Carrying out the recommendations will take place over three to five years, Iorfida said. Reengineering as a process will become an enduring feature of hospital administration at Johns Hopkins. "This is the way we want to manage, by constantly reinventing and refining ourselves. We will be improving all the time."
Iorfida added: "We want to emphasize that the creativity and insights of every employee will be invaluable as we go through this process. There will be literally hundreds of employees involved in the design teams. We are committed to use cross-training and retraining to maximize the contributions and potential of every employee.
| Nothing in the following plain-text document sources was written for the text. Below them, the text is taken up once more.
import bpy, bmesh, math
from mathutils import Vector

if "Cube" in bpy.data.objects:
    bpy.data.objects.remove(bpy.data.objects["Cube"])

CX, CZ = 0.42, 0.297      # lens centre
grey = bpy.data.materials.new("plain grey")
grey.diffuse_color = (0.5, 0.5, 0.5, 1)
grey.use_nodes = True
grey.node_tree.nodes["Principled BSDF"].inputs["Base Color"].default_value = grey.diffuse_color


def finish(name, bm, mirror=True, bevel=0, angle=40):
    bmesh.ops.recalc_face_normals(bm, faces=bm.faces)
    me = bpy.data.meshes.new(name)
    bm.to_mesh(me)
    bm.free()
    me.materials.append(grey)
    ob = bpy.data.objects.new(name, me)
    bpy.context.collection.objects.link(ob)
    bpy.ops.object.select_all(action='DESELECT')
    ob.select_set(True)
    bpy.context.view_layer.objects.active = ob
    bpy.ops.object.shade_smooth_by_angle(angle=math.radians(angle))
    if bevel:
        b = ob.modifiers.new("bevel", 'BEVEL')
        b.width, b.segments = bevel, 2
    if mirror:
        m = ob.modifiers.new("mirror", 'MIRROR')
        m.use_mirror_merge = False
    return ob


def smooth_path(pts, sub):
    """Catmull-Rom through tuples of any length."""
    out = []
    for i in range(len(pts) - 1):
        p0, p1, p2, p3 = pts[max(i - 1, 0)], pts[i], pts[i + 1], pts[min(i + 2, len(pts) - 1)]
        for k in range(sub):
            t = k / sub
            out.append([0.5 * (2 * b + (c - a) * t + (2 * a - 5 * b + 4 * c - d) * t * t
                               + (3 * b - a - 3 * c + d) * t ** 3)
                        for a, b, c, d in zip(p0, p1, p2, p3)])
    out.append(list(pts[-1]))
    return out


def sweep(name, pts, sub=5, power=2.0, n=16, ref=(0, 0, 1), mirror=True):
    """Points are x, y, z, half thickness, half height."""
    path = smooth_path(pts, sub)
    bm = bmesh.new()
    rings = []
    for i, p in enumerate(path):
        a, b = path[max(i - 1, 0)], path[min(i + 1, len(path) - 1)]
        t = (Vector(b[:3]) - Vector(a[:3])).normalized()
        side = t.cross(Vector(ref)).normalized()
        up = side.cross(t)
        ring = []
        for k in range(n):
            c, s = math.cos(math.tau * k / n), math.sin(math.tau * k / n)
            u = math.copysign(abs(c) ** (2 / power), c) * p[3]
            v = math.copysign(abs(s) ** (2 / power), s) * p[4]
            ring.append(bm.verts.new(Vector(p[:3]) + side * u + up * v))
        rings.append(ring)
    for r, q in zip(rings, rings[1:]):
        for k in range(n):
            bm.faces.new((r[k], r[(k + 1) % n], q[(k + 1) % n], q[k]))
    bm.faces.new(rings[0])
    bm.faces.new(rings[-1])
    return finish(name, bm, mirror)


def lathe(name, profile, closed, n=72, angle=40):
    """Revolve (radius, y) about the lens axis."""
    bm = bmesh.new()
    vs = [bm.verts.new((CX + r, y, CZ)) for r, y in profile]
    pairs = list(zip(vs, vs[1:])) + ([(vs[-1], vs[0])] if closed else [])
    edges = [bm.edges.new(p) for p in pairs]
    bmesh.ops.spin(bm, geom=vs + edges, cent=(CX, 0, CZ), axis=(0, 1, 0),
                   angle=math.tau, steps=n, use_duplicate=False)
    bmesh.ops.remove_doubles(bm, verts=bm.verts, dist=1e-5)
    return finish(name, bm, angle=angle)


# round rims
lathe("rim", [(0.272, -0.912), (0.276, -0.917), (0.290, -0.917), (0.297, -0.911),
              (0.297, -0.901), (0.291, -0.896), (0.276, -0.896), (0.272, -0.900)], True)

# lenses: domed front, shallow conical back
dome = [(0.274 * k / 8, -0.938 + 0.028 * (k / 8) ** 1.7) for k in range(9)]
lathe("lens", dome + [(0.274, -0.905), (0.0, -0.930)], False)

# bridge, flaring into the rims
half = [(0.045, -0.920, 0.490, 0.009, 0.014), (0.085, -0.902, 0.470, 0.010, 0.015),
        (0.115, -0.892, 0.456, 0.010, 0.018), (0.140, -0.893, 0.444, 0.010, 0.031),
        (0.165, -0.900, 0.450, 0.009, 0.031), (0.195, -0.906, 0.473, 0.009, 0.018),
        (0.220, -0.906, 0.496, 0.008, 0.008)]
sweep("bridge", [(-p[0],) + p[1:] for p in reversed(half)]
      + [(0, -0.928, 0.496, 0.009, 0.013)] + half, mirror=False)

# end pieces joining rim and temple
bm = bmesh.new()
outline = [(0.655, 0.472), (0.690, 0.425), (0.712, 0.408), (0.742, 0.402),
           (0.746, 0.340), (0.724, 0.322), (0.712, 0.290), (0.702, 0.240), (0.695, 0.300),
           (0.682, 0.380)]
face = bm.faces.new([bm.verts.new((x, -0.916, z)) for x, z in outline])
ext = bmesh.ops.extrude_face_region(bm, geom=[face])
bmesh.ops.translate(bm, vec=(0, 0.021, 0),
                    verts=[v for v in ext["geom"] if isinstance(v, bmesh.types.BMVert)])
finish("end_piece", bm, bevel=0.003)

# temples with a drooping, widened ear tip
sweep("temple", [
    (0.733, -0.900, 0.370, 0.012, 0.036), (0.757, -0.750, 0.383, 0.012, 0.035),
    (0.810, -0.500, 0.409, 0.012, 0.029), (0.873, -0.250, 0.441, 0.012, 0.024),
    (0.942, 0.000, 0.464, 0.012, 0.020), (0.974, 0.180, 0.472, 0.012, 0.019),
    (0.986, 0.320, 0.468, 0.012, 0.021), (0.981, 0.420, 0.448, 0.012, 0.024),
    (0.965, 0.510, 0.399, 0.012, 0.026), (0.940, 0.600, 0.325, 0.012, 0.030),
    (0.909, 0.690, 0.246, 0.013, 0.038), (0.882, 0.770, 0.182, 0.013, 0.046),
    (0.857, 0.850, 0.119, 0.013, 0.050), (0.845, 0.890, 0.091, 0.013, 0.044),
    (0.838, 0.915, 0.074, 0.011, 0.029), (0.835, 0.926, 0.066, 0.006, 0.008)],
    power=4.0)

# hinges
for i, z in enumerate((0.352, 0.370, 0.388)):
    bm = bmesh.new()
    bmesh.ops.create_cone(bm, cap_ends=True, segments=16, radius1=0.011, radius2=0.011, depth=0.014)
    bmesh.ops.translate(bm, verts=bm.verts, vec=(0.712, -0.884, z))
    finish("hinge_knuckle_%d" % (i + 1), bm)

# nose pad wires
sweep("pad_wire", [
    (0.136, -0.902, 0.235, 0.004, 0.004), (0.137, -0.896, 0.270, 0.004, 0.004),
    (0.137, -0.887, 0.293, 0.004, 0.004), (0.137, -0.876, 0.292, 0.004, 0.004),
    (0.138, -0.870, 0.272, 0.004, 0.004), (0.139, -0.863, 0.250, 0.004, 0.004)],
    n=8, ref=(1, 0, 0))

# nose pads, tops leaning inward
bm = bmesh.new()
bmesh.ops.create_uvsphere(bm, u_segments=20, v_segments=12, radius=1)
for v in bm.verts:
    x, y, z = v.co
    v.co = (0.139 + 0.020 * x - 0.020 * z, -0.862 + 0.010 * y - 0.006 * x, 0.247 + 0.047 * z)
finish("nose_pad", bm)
This is not a zero-sum game where one person's gain will be another's loss."
Iorfida said the Hospital administration has already notched several major successes from initiatives that illustrate Hopkins' approach to reengineering.
In one of the most dramatic examples, the Department of Orthopedic Surgery is projecting that it will save $5.5 million over the next five years from a decision to whittle the number of vendors serving the department from nine to three. In exchange for making the short list, vendors agreed to lower the prices they charged Hopkins.
After Richard Stauffer, M.D., the director of the department, informed the administration of the new arrangement, the administration decided to launch a pilot OR (operating room) incentive program, which awards groups of employees up to 50 percent of the money they save by suggesting workable proposals. The goal is to achieve a 3 percent reduction per case in OR costs.
In the Wilmer Eye Institute, three units--emergency, same-day surgery, and inpatient surgery--were reengineered into one. Costs have been reduced by more than 20 percent since the July 1992 merger. Nurses in the center had to acquire new skills in order to tackle a greater variety of tasks in their new unit, which has been renamed the Wilmer Nursing and Trauma Center. Although some positions were lost to attrition, no layoffs were necessary.
As an example of what retraining and cross-training can mean, Iorfida points to the medical records department, where nearly 130 employees are embarking on a five-year program to earn their accreditation as clinical documentation specialists and technicians. Many of them are now, essentially, file clerks. The retraining and upgrading will be accomplished without layoffs.
Iorfida says that reengineering will build on earlier quality initiatives at Hopkins. "Quality improvement means making gradual improvements over time," she said. "The difference between quality improvement and reengineering is the difference between taking baby steps and a quantum leap. Reengineering moves a lot faster, and the results are a lot bigger in terms of magnitude."